(Records from a data collection)
◇ ◇ ◇ ◇

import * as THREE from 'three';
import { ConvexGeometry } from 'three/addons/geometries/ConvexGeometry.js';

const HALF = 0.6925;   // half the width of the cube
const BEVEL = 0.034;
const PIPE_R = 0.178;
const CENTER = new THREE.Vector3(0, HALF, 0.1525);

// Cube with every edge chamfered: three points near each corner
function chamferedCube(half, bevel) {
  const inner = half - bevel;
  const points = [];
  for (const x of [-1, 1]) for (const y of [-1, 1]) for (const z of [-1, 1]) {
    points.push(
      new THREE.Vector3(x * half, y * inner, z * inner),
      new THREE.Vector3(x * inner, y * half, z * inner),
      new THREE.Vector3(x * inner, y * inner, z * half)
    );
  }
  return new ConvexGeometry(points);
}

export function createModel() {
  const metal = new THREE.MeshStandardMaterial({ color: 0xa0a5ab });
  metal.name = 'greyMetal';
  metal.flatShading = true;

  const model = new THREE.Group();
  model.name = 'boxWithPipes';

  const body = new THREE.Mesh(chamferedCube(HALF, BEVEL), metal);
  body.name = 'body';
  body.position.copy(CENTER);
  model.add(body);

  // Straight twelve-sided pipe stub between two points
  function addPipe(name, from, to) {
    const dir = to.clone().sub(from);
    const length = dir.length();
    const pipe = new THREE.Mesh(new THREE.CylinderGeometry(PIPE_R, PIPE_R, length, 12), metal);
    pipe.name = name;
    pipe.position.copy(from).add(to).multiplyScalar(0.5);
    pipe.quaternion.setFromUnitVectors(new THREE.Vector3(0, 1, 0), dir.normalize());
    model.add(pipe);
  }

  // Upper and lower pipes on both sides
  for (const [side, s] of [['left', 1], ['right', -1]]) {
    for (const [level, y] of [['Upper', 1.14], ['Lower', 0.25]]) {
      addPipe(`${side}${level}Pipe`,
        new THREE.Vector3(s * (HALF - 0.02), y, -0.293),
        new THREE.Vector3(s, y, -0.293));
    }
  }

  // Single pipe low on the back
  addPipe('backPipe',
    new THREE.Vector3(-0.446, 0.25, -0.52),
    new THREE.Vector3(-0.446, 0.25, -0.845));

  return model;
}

◇ ◇ ◇ ◇

WORK ORDER >> A complete answer gives every line of the records holding "position".

EXPECTED OUTPUT >>
  body.position.copy(CENTER);
    pipe.position.copy(from).add(to).multiplyScalar(0.5);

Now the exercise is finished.